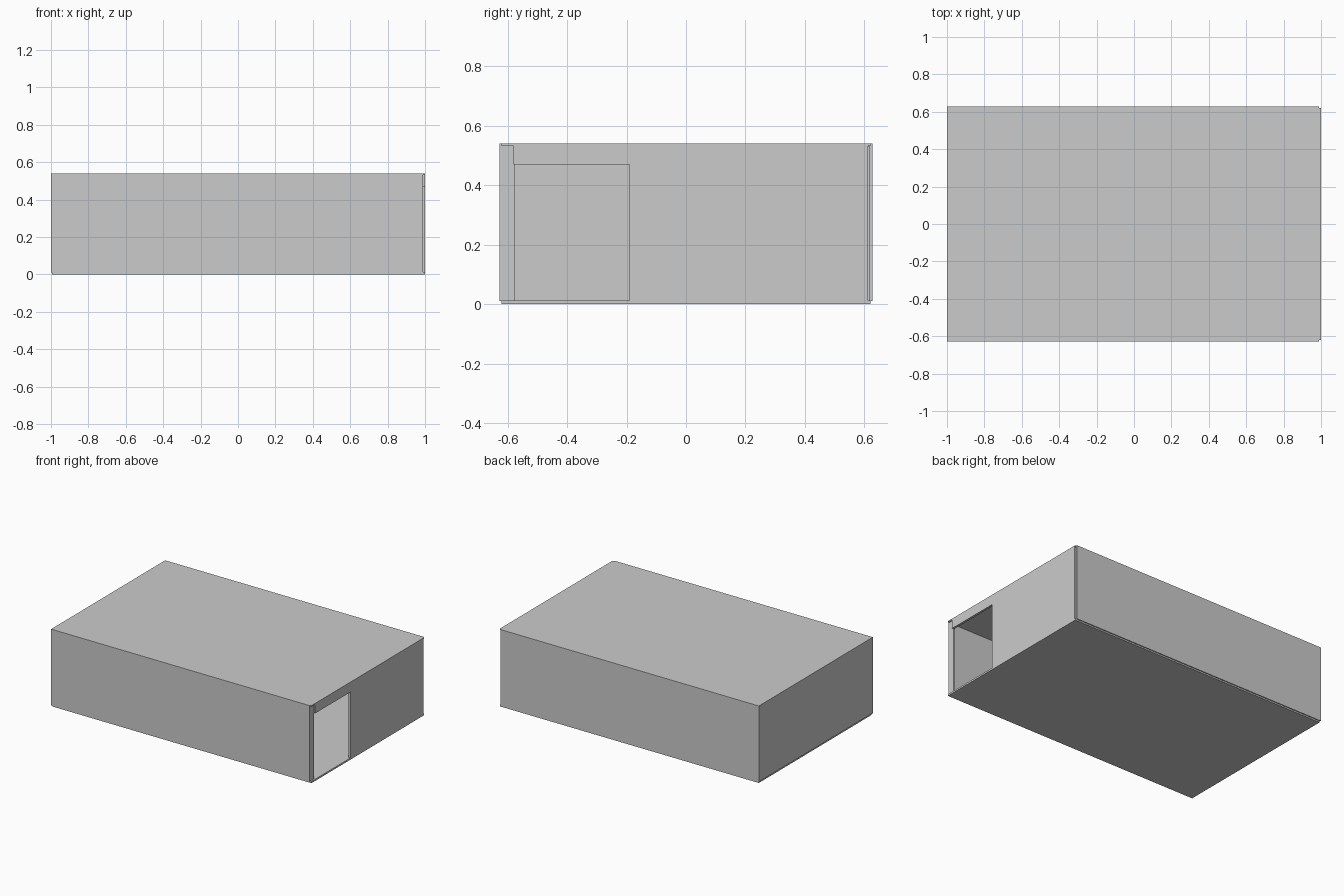
import bpy, bmesh

if "Cube" in bpy.data.objects:
    bpy.data.objects.remove(bpy.data.objects["Cube"])


def box(name, x, y, z):
    """Box from (min, max) ranges on each axis."""
    bm = bmesh.new()
    bmesh.ops.create_cube(bm, size=1)
    for v in bm.verts:
        v.co = [r[0] if c < 0 else r[1] for c, r in zip(v.co, (x, y, z))]
    me = bpy.data.meshes.new(name)
    bm.to_mesh(me)
    bm.free()
    ob = bpy.data.objects.new(name, me)
    bpy.context.collection.objects.link(ob)
    return ob


def panel(name, profile, x0, x1):
    """Upright panel: a (y, z) outline extruded along x."""
    bm = bmesh.new()
    face = bm.faces.new([bm.verts.new((x0, y, z)) for y, z in profile])
    ext = bmesh.ops.extrude_face_region(bm, geom=[face])
    for v in ext["geom"]:
        if isinstance(v, bmesh.types.BMVert):
            v.co.x = x1
    bmesh.ops.recalc_face_normals(bm, faces=bm.faces)
    me = bpy.data.meshes.new(name)
    bm.to_mesh(me)
    bm.free()
    ob = bpy.data.objects.new(name, me)
    bpy.context.collection.objects.link(ob)
    return ob


H, Y, T = 0.54, 0.627, 0.01

# Floor and roof slabs
box("floor", (-0.995, 1.0), (-0.62, 0.62), (0, 0.012))
box("roof", (-1, 0.99), (-Y, Y), (H - T, H))

# Long walls and closed end
for name, s in (("front_wall", -1), ("back_wall", 1)):
    box(name, (-1, 0.99), sorted((s * Y, s * (Y - T))), (T, H - T))
box("left_wall", (-1, -1 + T), (-Y + T, Y - T), (0.012, H - T))

# Recessed door post at the front corner
box("door_post", (0.98, 0.99), (-Y + T, -0.577), (0.012, H - T))

# Right wall with stepped lintel over the doorway
panel("right_wall", [(-0.19, 0.012), (0.612, 0.012), (0.612, 0.532),
                     (0.62, 0.532), (0.62, H), (-0.62, H), (-0.62, 0.532),
                     (-0.58, 0.532), (-0.58, 0.47), (-0.19, 0.47)],
      0.985, 1.0)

* Prompt
Everything in the entries above should be written out again exactly, except the images.

* Result below
import bpy, bmesh

if "Cube" in bpy.data.objects:
    bpy.data.objects.remove(bpy.data.objects["Cube"])


def box(name, x, y, z):
    """Box from (min, max) ranges on each axis."""
    bm = bmesh.new()
    bmesh.ops.create_cube(bm, size=1)
    for v in bm.verts:
        v.co = [r[0] if c < 0 else r[1] for c, r in zip(v.co, (x, y, z))]
    me = bpy.data.meshes.new(name)
    bm.to_mesh(me)
    bm.free()
    ob = bpy.data.objects.new(name, me)
    bpy.context.collection.objects.link(ob)
    return ob


def panel(name, profile, x0, x1):
    """Upright panel: a (y, z) outline extruded along x."""
    bm = bmesh.new()
    face = bm.faces.new([bm.verts.new((x0, y, z)) for y, z in profile])
    ext = bmesh.ops.extrude_face_region(bm, geom=[face])
    for v in ext["geom"]:
        if isinstance(v, bmesh.types.BMVert):
            v.co.x = x1
    bmesh.ops.recalc_face_normals(bm, faces=bm.faces)
    me = bpy.data.meshes.new(name)
    bm.to_mesh(me)
    bm.free()
    ob = bpy.data.objects.new(name, me)
    bpy.context.collection.objects.link(ob)
    return ob


H, Y, T = 0.54, 0.627, 0.01

# Floor and roof slabs
box("floor", (-0.995, 1.0), (-0.62, 0.62), (0, 0.012))
box("roof", (-1, 0.99), (-Y, Y), (H - T, H))

# Long walls and closed end
for name, s in (("front_wall", -1), ("back_wall", 1)):
    box(name, (-1, 0.99), sorted((s * Y, s * (Y - T))), (T, H - T))
box("left_wall", (-1, -1 + T), (-Y + T, Y - T), (0.012, H - T))

# Recessed door post at the front corner
box("door_post", (0.98, 0.99), (-Y + T, -0.577), (0.012, H - T))

# Right wall with stepped lintel over the doorway
panel("right_wall", [(-0.19, 0.012), (0.612, 0.012), (0.612, 0.532),
                     (0.62, 0.532), (0.62, H), (-0.62, H), (-0.62, 0.532),
                     (-0.58, 0.532), (-0.58, 0.47), (-0.19, 0.47)],
      0.985, 1.0)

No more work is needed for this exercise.